LiDAR also means that you can set the vacuum off at night, in the dark without having the lights on, and it won’t struggle with black carpet or going into the dark underneath a couch. This is a major downfall for camera-based robots – because it really commits you to cleaning when it’s daylight and making sure they will avoid cleaning under your couches.
Alongside the spinning lasers, most robots also incorporate a number of other sensors into their hardware. Bump-sensors engage if a robot bushes brush up against a wall or object. These sensors seem to take about 50 grams of force before they properly engage and force the robot to retreat.
Robots also have drop senses which detect stairs or other “cliff-like” ledges. In theory without these sensors – robots would be in danger of flying off certain surfaces which could ultimately end in some sort of damage or malfunction. There also are sensors which detect whether the robot has been lifted off the ground. In most premium robots, these sensors also engage a helpful “warning” voice that lets you know when someone has lifted up the robot and taken it for a walk unannounced.

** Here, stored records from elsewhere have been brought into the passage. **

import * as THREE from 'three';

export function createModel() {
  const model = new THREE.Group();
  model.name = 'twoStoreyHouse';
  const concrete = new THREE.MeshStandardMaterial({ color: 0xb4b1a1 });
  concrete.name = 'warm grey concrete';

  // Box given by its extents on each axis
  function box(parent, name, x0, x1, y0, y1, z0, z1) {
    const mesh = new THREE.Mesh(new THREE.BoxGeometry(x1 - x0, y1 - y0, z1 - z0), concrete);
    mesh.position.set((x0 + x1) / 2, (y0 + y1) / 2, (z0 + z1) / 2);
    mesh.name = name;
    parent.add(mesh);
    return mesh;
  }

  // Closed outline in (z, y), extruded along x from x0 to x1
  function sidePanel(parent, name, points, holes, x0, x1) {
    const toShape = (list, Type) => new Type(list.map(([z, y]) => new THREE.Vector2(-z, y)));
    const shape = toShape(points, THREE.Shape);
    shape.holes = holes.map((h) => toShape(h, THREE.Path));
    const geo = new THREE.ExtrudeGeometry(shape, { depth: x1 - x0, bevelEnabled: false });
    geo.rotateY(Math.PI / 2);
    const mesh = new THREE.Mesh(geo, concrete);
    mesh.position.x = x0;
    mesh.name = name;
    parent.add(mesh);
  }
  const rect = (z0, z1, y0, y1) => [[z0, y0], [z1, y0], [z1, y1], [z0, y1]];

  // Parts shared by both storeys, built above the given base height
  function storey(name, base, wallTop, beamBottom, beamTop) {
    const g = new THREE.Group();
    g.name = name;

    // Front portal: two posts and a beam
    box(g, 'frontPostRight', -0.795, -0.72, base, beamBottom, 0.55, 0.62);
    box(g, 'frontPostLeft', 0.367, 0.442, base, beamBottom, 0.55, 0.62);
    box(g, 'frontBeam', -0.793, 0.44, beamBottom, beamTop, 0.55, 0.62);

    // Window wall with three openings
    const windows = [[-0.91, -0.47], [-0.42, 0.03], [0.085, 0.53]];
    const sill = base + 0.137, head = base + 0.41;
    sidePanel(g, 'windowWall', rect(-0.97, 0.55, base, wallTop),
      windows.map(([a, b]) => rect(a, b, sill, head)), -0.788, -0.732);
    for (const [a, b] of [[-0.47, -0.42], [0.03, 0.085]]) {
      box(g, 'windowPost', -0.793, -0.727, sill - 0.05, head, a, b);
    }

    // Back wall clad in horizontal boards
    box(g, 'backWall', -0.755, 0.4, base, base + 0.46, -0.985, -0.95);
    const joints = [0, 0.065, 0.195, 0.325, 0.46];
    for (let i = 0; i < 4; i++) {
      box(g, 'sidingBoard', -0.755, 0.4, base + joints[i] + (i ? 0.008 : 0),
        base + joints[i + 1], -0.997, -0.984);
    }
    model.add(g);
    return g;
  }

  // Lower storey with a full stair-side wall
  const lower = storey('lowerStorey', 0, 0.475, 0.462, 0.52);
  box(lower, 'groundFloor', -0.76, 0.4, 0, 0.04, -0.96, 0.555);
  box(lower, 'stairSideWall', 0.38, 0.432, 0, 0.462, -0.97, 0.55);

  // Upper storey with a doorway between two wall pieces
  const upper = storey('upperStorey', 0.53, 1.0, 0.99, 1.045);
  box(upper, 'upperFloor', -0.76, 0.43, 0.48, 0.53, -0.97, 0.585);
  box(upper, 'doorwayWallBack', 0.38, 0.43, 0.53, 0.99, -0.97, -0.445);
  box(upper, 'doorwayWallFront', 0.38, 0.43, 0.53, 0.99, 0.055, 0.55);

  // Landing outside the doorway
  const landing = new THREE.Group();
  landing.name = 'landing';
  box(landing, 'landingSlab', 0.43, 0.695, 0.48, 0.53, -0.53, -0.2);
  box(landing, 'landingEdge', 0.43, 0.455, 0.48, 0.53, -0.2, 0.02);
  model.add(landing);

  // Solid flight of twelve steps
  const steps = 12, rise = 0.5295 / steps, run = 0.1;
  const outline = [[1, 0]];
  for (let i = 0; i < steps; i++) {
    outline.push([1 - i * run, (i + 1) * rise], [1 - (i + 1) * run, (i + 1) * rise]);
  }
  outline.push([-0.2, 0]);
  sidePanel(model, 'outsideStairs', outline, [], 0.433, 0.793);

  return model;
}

So, robot vacuums are not a scary phenomenon at all. They just have some pretty cool tech which also happens to be built into a lot of parts of every-day life. LiDAR is accurate, it is able to work in the dark and it means you can have cool app features such as “no-go zones” or “zone cleaning”. In summary, if you’re not sure how your robot vacuum works or want to upgrade to a robot vacuum that can do a few more “tricks”, look out for a laser turret sitting on the top of a robot vacuum. That is a clear sign that is probably going to be pretty good at navigating.